A party is entitled to obtain immediate enforcement of the interim relief measures in Russia if a corporate dispute is heard on merits in the Russian Arbitration Court. For example, the party is entitled to obtain an immediate enforcement of injunction on holding shareholders meetings, seizure of corporate rights of the controlling person or corporate rights of the third parties, etc. Another advantage of hearing such cases within the national jurisdiction is their low legal costs incurred during the dispute resolution.

In addition it is quite difficult to enforce a court decision that has been issued in a foreign jurisdiction or at an International commercial arbitration trial on the territory of the Russian Federation. To enforce a court order issued in a foreign country a party to the dispute will need to go through special legal proceedings to recognize and enforce such order. If the court order in question contradicts the national public policy a national court will refuse to recognize such order. That means that the order will not be enforced in Russia. For example, formation of governing bodies of a Russian legal entity is regulated exclusively by corporate legislation of the Russian Federation. Therefore when questions of corporate management are regulated by foreign law and international arbitration clauses are fixed in the internal corporate documents business owners take a big risk (a good example is an experience of the shareholders of the company “Megafon”).

A legal mechanism available for the Russian business that allows to recover damages from company’s controlling persons following a legal action initiated by company’s shareholders or by company itself can effectively protect interests of a shareholder. In particular cases it can also be a useful tool for the third parties to perform hostile takeovers.

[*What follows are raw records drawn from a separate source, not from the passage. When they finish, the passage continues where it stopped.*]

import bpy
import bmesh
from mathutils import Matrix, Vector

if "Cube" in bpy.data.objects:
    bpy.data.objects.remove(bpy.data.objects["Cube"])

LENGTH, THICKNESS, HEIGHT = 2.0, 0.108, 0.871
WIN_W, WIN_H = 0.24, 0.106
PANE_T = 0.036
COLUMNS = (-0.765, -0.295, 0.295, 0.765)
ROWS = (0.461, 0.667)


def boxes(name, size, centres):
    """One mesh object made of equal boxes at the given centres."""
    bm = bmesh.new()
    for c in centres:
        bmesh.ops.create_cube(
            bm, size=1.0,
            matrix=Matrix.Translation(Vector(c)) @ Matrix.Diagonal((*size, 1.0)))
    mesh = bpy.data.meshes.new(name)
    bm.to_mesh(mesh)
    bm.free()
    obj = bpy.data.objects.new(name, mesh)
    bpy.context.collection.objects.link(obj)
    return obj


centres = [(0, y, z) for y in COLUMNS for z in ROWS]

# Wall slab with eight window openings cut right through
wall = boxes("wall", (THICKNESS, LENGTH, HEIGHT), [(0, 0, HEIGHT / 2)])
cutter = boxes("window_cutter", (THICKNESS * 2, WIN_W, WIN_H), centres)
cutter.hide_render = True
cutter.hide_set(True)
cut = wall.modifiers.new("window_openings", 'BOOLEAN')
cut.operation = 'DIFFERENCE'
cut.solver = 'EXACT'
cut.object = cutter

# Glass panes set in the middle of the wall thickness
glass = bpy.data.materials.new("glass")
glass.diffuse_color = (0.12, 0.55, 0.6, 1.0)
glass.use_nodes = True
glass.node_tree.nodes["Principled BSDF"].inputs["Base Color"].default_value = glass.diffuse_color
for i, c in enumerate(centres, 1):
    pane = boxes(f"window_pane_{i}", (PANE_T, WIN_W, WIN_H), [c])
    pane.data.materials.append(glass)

There was also a notorious conflict of “Ulmart” company’s shareholders when a minority shareholder of the online retailer company brought a legal claim to the London Court of International Arbitration against majority shareholders. The minority shareholder accused the majority shareholders of impairment of his corporate rights in relation to the company management and of bringing the company to an unfavorable financial condition.   A few years ago filing this type of claims to the Russian Arbitration Court was not possible. However, today the Russian Arbitration Court can be regarded as an authoritative body that is capable to decide whether there is a real damage caused or a mere greenmail.

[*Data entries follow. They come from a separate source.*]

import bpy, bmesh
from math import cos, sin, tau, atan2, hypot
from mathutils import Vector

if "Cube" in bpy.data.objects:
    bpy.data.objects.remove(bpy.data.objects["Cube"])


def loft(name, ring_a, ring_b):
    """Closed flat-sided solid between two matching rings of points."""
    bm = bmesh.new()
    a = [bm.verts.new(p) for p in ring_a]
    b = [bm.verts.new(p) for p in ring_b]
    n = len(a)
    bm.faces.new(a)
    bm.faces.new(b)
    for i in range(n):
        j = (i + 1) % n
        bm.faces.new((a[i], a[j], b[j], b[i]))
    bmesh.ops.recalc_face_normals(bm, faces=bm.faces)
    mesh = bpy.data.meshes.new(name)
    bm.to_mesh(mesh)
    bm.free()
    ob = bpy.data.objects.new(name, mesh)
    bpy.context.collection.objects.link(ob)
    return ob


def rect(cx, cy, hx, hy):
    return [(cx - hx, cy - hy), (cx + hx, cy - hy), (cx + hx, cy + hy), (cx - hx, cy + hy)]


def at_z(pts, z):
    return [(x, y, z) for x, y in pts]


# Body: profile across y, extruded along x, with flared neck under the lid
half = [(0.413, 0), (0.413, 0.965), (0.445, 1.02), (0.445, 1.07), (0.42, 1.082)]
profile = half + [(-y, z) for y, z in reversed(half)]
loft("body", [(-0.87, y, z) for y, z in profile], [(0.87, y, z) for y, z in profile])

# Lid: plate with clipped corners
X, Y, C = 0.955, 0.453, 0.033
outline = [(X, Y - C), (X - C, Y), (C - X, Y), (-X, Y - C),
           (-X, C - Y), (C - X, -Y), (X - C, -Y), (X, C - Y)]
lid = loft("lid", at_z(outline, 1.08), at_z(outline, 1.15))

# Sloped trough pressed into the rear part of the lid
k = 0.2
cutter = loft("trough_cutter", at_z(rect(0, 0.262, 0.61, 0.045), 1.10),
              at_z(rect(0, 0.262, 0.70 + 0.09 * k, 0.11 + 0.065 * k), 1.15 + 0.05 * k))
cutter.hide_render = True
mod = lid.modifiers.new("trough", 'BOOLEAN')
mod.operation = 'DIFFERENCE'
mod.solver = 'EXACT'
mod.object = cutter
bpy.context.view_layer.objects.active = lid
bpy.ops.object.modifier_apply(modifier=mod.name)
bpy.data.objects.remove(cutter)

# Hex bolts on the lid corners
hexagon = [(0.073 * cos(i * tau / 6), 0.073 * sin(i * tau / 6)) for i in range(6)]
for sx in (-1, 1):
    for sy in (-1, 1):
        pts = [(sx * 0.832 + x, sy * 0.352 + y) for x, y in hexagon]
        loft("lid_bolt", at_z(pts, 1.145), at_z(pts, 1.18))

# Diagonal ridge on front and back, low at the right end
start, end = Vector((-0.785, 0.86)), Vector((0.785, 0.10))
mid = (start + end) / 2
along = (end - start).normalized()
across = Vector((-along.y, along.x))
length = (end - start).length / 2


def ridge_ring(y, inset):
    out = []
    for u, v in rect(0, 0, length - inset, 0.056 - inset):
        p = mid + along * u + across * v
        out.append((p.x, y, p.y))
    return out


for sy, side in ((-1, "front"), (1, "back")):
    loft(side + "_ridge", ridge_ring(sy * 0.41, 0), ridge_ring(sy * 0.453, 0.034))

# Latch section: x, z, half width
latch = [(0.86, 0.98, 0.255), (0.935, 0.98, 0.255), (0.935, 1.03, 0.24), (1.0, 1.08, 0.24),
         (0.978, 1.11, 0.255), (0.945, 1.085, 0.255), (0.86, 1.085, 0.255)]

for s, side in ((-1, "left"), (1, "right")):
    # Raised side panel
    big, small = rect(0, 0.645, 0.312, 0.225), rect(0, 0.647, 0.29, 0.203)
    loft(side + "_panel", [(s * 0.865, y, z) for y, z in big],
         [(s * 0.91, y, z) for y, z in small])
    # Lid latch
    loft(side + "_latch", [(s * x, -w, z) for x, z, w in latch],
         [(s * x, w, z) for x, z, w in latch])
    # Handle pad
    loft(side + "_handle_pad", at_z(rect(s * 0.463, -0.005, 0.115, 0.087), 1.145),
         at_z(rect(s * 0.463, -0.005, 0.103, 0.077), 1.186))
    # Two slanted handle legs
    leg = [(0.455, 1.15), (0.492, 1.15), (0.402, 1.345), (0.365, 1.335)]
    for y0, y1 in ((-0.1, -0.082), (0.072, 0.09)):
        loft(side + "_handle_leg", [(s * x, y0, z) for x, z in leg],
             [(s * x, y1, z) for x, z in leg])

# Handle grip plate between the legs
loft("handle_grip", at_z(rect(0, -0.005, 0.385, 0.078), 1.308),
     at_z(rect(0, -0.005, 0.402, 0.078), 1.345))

In the current situation we would recommend business beneficiaries and other controlling persons of company to fully comply with corporate procedures set out by the present legislation and companies’ internal documents while taking strategic decisions. This will allow to minimize the risks of liability arising for the controlling persons.